From today's Di Lewis article:
Valley residents worry that increased traffic and the development of 2,800 units at the resort will turn their home into a polluted suburb.
"It goes far beyond the community this time," said Eden resident Sharon Holmstrom. "This time, they have the homeowners in a vise from which they cannot escape.
"If a development agreement is not reached, then homeowners are stuck with the incorporation and expense and horror of that. But if they go along with that agreement, then they undermine the general plan for the rest of the valley."
Eden resident Kirk Langford is concerned that allowing higher than normal density at the resort in order to reach a resolution will open the door for future developers to demand density variances.
Langford and Holmstrom, along with many other landowners, lost two-thirds of their development rights in the down-zoning of the valley in 1998.
Now they are worried the move the landowners hoped would preserve the valley will be pointless if the resort is allowed to have more than its allotted development rights for the amount of land.
"I'm for Powder Mountain being developed," Langford said. "I think they should get every single entitlement that they had on the land when they bought it. ...
"But I've watched people go to build one house up here, and if they're a quarter acre short, too bad, they can't build. So why should they (the resort) be able to get 1,600 more (units)?"
It's about fairness, said Eden resident Steve Clarke.
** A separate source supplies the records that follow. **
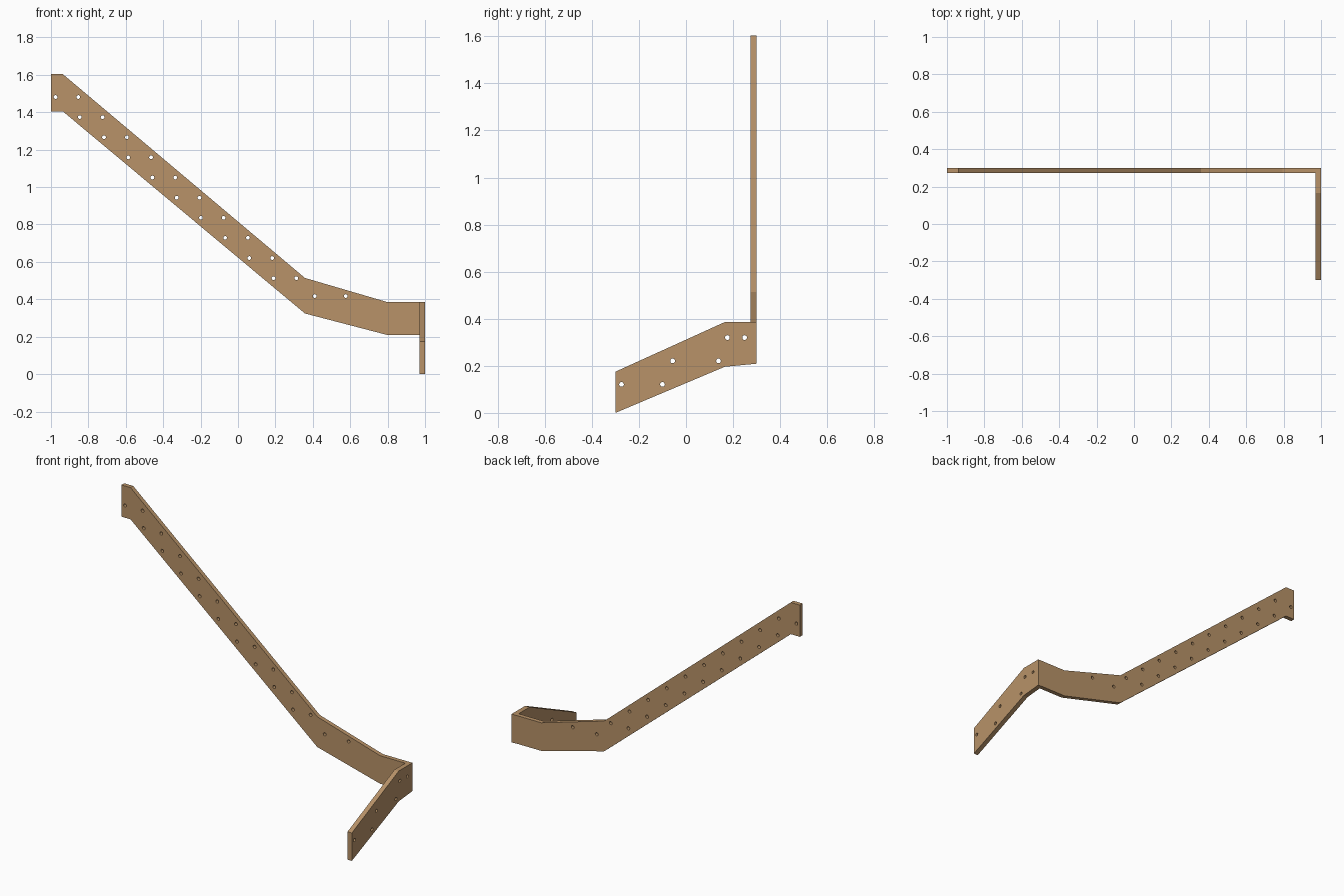
import bpy, bmesh, math
from mathutils import Matrix

if "Cube" in bpy.data.objects:
    bpy.data.objects.remove(bpy.data.objects["Cube"])

wood = bpy.data.materials.new("wood")
wood.diffuse_color = (0.48, 0.29, 0.14, 1)
wood.use_nodes = True
wood.node_tree.nodes["Principled BSDF"].inputs["Base Color"].default_value = wood.diffuse_color


def board(name, outline, holes, thickness, matrix, radius=0.01):
    """Flat board: outline with round through-holes, extruded and placed by matrix."""
    cu = bpy.data.curves.new(name + "_profile", 'CURVE')
    cu.dimensions = '2D'
    cu.fill_mode = 'BOTH'
    cu.extrude = thickness / 2
    rings = [outline]
    for u, v in holes:
        rings.append([(u + radius * math.cos(k * math.tau / 16),
                       v + radius * math.sin(k * math.tau / 16)) for k in range(16)])
    for ring in rings:
        sp = cu.splines.new('POLY')
        sp.points.add(len(ring) - 1)
        for p, (u, v) in zip(sp.points, ring):
            p.co = (u, v, 0, 1)
        sp.use_cyclic_u = True
    tmp = bpy.data.objects.new(name + "_tmp", cu)
    bpy.context.collection.objects.link(tmp)
    dg = bpy.context.evaluated_depsgraph_get()
    me = bpy.data.meshes.new_from_object(tmp.evaluated_get(dg))
    bpy.data.objects.remove(tmp)
    bpy.data.curves.remove(cu)
    me.transform(matrix)
    bm = bmesh.new()
    bm.from_mesh(me)
    bmesh.ops.remove_doubles(bm, verts=bm.verts, dist=1e-5)
    bmesh.ops.recalc_face_normals(bm, faces=bm.faces)
    for f in bm.faces:
        f.smooth = False
    bm.to_mesh(me)
    bm.free()
    me.name = name
    me.materials.clear()
    me.materials.append(wood)
    ob = bpy.data.objects.new(name, me)
    bpy.context.collection.objects.link(ob)
    return ob


T = 0.027

# Long stringer along the back: two screw holes per tread
long_outline = [(-1, 1.604), (-0.937, 1.604), (0.358, 0.514), (0.795, 0.386), (0.97, 0.386),
                (0.97, 0.21), (0.795, 0.21), (0.358, 0.324), (-0.937, 1.405), (-1, 1.405)]
long_holes = [(0.41, 0.417), (0.576, 0.417)]
for i in range(10):
    x, z = 0.19 - 0.1295 * i, 0.513 + 0.1076 * i
    long_holes += [(x, z), (x + 0.122, z)]
board("long_stringer", long_outline, long_holes, T,
      Matrix.Translation((0, 0.3 - T / 2, 0)) @ Matrix.Rotation(math.pi / 2, 4, 'X'))

# Short stringer on the right side, turning the corner
S = 0.03
short_outline = [(-0.3, 0.175), (0.165, 0.386), (0.3, 0.386),
                 (0.3, 0.209), (0.165, 0.196), (-0.3, 0.0)]
short_holes = [(-0.274, 0.121), (-0.1, 0.121), (-0.057, 0.221),
               (0.138, 0.221), (0.176, 0.32), (0.249, 0.32)]
to_side = Matrix(((0, 0, 1, 1 - S / 2), (1, 0, 0, 0), (0, 1, 0, 0), (0, 0, 0, 1)))
board("short_stringer", short_outline, short_holes, S, to_side)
"The thing I focus on right now is the fairness issue that people who own a considerable amount of property surrendered property rights and went from 1-acre zoning to 3-acre zoning," he said.
"I feel like it's unfair for the county to give density to a resort that other people gave up willingly years ago. It's important for the county commission to acknowledge the contribution of these landowners."
But some residents believe the memorandum, with recent changes, might be the best plan they can get to end the problems in the valley, said Darla Van Zeben, an Eden resident within the incorporation boundaries and one of the residents involved in the lawsuit against the county.
The revised memorandum, now available on the county website http://www.co.weber.ut.us/commission/public_hearings.php, limits the resort to one golf course, creates a 1.5 percent fee for improvements and removes the developers' ability to withdraw from the agreement after action is taken on a neighboring development with common ownership.
Van Zeben said those were the issues creating the most worry among homeowners.
Most potential town residents don't think it's a perfect solution, she said, but it's one they can live with.
"There are parts of this deal that are tough to accept, but we're all in a tough situation and this new MOU might just be the best deal the Ogden Valley is going to get," Van Zeben said.
She said they are worried that if the incorporation is ultimately approved, it would allow unbridled development across more than 20,000 acres, rather than controlled development over 4,200 acres.
Because the incorporation petition was possible through a short-lived law, Van Zeben said she doesn't think other developers would be able to demand higher density.As a bonus today, we will include several letters to the editor of the June 1, 2010 issue of the Ogden Valley News. It is posted below this article so be sure to scroll down.
As an enhanced bonus, we will link to this morning's Weber County Forum Post on the subject:
In true Rudi-esque Fashion, he has created a "cribsheet" of various articles that have appeared on the subject in recent weeks.
Before we run off to 'Vegas Baby' to roll the dice on tomorrow's outcome, we will give all a chance to join in our straw poll that is located near the top of the right side bar.
As Ron Burgandy would say during signoff, "Stay Classy Ogden Valley."